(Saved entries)
☆ ☆ ☆ ☆

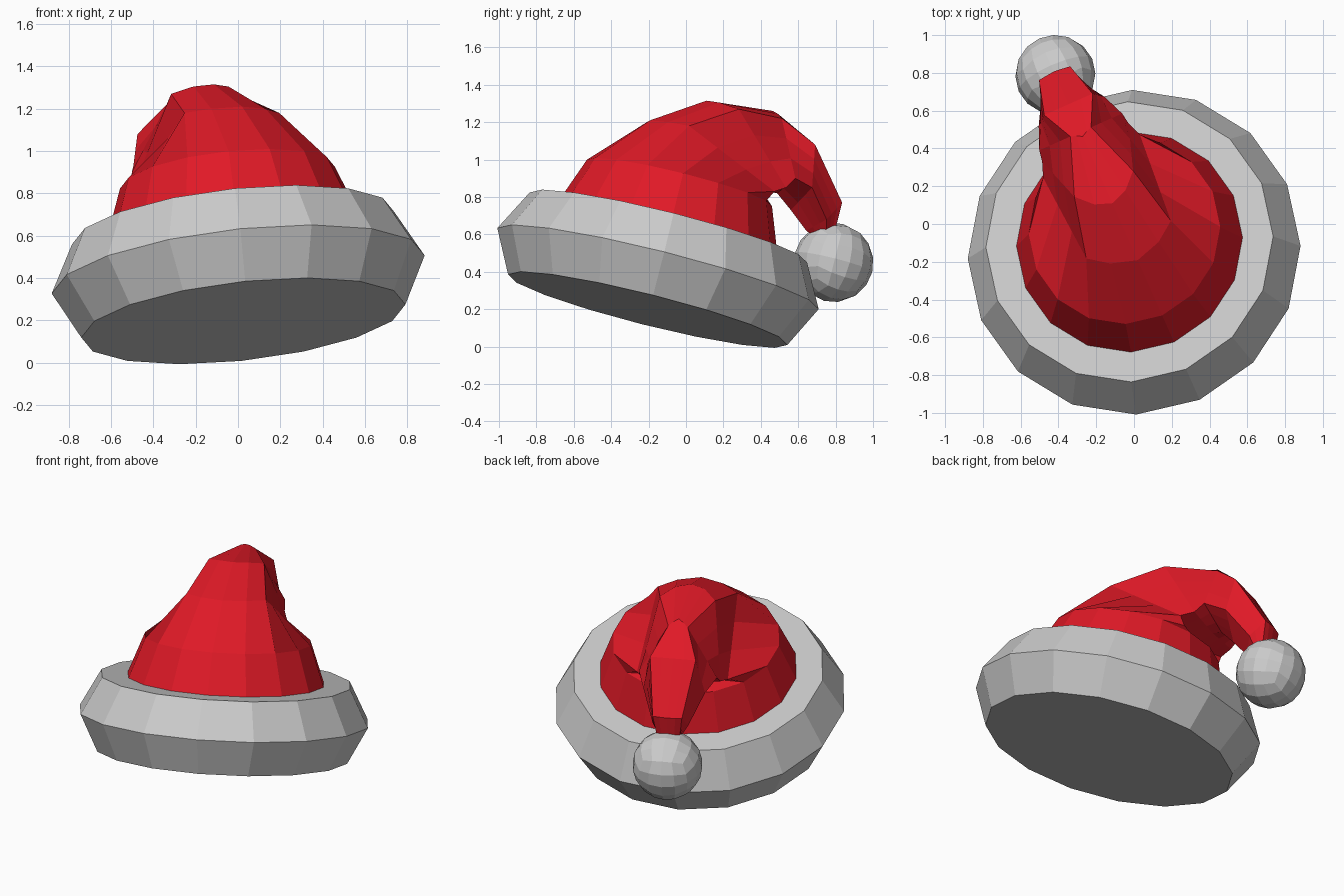
import bpy, bmesh, math
from mathutils import Vector, Matrix

if "Cube" in bpy.data.objects:
    bpy.data.objects.remove(bpy.data.objects["Cube"])

# Hat frame: local x = sideways, y = direction the tail flops, z = up
A = math.atan2(0.406, 0.914)
FRAME = Matrix.Rotation(A, 4, 'Z') @ Matrix.Translation((-0.06, 0, 0))
TILT = math.radians(15.35)
AXIS = Vector((0, math.sin(TILT), math.cos(TILT)))
BACK = Vector((0, math.cos(TILT), -math.sin(TILT)))
MID = Vector((0, -0.137, 0.417))
N = 16


def circle(h, r):
    """Tilted 16-sided ring at height h along the hat axis, starting at the front."""
    c = MID + AXIS * h
    return [c + Vector((math.sin(a), 0, 0)) * r - BACK * math.cos(a) * r
            for a in (2 * math.pi * k / N for k in range(N))]


def fold(*keys):
    """Mirrored ring from half-section points at steps 0, 1, 2, 5 and 8."""
    p = [Vector(k) for k in keys]
    half = [p[0], p[1], p[2], p[2].lerp(p[3], 1 / 3), p[2].lerp(p[3], 2 / 3),
            p[3], p[3].lerp(p[4], 1 / 3), p[3].lerp(p[4], 2 / 3), p[4]]
    return half + [Vector((-v.x, v.y, v.z)) for v in half[7:0:-1]]


def loft(name, rings):
    bm = bmesh.new()
    rows = [[bm.verts.new(FRAME @ v) for v in ring] for ring in rings]
    for a, b in zip(rows, rows[1:]):
        for i in range(N):
            j = (i + 1) % N
            bm.faces.new((a[i], a[j], b[j], b[i]))
    bm.faces.new(rows[0][::-1])
    bm.faces.new(rows[-1])
    bmesh.ops.recalc_face_normals(bm, faces=bm.faces)
    return finish(name, bm)


def finish(name, bm):
    mesh = bpy.data.meshes.new(name)
    bm.to_mesh(mesh)
    bm.free()
    ob = bpy.data.objects.new(name, mesh)
    bpy.context.collection.objects.link(ob)
    return ob


# Fur brim
loft("brim", [circle(-0.228, 0.77), circle(0, 0.886), circle(0.228, 0.765)])

# Cloth cap: two round rings, then folded rings bending over into the tail
cap = loft("cap", [
    circle(0.22, 0.605),
    circle(0.475, 0.51),
    fold((0, -.183, 1.21), (.14, -.14, 1.20), (.245, -.064, 1.18), (.28, .42, .83), (0, .36, .78)),
    fold((0, .147, 1.315), (.09, .18, 1.305), (.17, .26, 1.27), (.25, .50, .85), (0, .50, .83)),
    fold((0, .534, 1.26), (.03, .55, 1.245), (.06, .56, 1.22), (.24, .56, .90), (0, .56, .82)),
    fold((0, .72, 1.08), (.07, .72, 1.08), (.14, .72, 1.08), (.19, .68, .85), (0, .64, .73)),
    fold((0, .91, .77), (.05, .905, .77), (.09, .90, .77), (.11, .80, .68), (0, .73, .62)),
    fold((0, .89, .64), (.04, .885, .64), (.07, .87, .63), (.06, .82, .60), (0, .76, .60)),
])
red = bpy.data.materials.new("red_cloth")
red.diffuse_color = (0.75, 0.01, 0.02, 1)
red.use_nodes = True
red.node_tree.nodes["Principled BSDF"].inputs["Base Color"].default_value = red.diffuse_color
cap.data.materials.append(red)

# Pompom: subdivided cube pushed out to a sphere
bm = bmesh.new()
bmesh.ops.create_cube(bm, size=2)
bmesh.ops.subdivide_edges(bm, edges=bm.edges[:], cuts=3, use_grid_fill=True)
for v in bm.verts:
    v.co = Vector([math.tan(c * math.pi / 4) for c in v.co]).normalized() * 0.213
bmesh.ops.transform(bm, verts=bm.verts, matrix=FRAME @ Matrix.Translation((0, 0.89, 0.45))
                    @ Matrix.Rotation(-TILT, 4, 'X'))
finish("pompom", bm)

☆ ☆ ☆ ☆

Work instructions — Without copying any picture, repeat all of the entries exactly.

Solution to this exercise —
import bpy, bmesh, math
from mathutils import Vector, Matrix

if "Cube" in bpy.data.objects:
    bpy.data.objects.remove(bpy.data.objects["Cube"])

# Hat frame: local x = sideways, y = direction the tail flops, z = up
A = math.atan2(0.406, 0.914)
FRAME = Matrix.Rotation(A, 4, 'Z') @ Matrix.Translation((-0.06, 0, 0))
TILT = math.radians(15.35)
AXIS = Vector((0, math.sin(TILT), math.cos(TILT)))
BACK = Vector((0, math.cos(TILT), -math.sin(TILT)))
MID = Vector((0, -0.137, 0.417))
N = 16


def circle(h, r):
    """Tilted 16-sided ring at height h along the hat axis, starting at the front."""
    c = MID + AXIS * h
    return [c + Vector((math.sin(a), 0, 0)) * r - BACK * math.cos(a) * r
            for a in (2 * math.pi * k / N for k in range(N))]


def fold(*keys):
    """Mirrored ring from half-section points at steps 0, 1, 2, 5 and 8."""
    p = [Vector(k) for k in keys]
    half = [p[0], p[1], p[2], p[2].lerp(p[3], 1 / 3), p[2].lerp(p[3], 2 / 3),
            p[3], p[3].lerp(p[4], 1 / 3), p[3].lerp(p[4], 2 / 3), p[4]]
    return half + [Vector((-v.x, v.y, v.z)) for v in half[7:0:-1]]


def loft(name, rings):
    bm = bmesh.new()
    rows = [[bm.verts.new(FRAME @ v) for v in ring] for ring in rings]
    for a, b in zip(rows, rows[1:]):
        for i in range(N):
            j = (i + 1) % N
            bm.faces.new((a[i], a[j], b[j], b[i]))
    bm.faces.new(rows[0][::-1])
    bm.faces.new(rows[-1])
    bmesh.ops.recalc_face_normals(bm, faces=bm.faces)
    return finish(name, bm)


def finish(name, bm):
    mesh = bpy.data.meshes.new(name)
    bm.to_mesh(mesh)
    bm.free()
    ob = bpy.data.objects.new(name, mesh)
    bpy.context.collection.objects.link(ob)
    return ob


# Fur brim
loft("brim", [circle(-0.228, 0.77), circle(0, 0.886), circle(0.228, 0.765)])

# Cloth cap: two round rings, then folded rings bending over into the tail
cap = loft("cap", [
    circle(0.22, 0.605),
    circle(0.475, 0.51),
    fold((0, -.183, 1.21), (.14, -.14, 1.20), (.245, -.064, 1.18), (.28, .42, .83), (0, .36, .78)),
    fold((0, .147, 1.315), (.09, .18, 1.305), (.17, .26, 1.27), (.25, .50, .85), (0, .50, .83)),
    fold((0, .534, 1.26), (.03, .55, 1.245), (.06, .56, 1.22), (.24, .56, .90), (0, .56, .82)),
    fold((0, .72, 1.08), (.07, .72, 1.08), (.14, .72, 1.08), (.19, .68, .85), (0, .64, .73)),
    fold((0, .91, .77), (.05, .905, .77), (.09, .90, .77), (.11, .80, .68), (0, .73, .62)),
    fold((0, .89, .64), (.04, .885, .64), (.07, .87, .63), (.06, .82, .60), (0, .76, .60)),
])
red = bpy.data.materials.new("red_cloth")
red.diffuse_color = (0.75, 0.01, 0.02, 1)
red.use_nodes = True
red.node_tree.nodes["Principled BSDF"].inputs["Base Color"].default_value = red.diffuse_color
cap.data.materials.append(red)

# Pompom: subdivided cube pushed out to a sphere
bm = bmesh.new()
bmesh.ops.create_cube(bm, size=2)
bmesh.ops.subdivide_edges(bm, edges=bm.edges[:], cuts=3, use_grid_fill=True)
for v in bm.verts:
    v.co = Vector([math.tan(c * math.pi / 4) for c in v.co]).normalized() * 0.213
bmesh.ops.transform(bm, verts=bm.verts, matrix=FRAME @ Matrix.Translation((0, 0.89, 0.45))
                    @ Matrix.Rotation(-TILT, 4, 'X'))
finish("pompom", bm)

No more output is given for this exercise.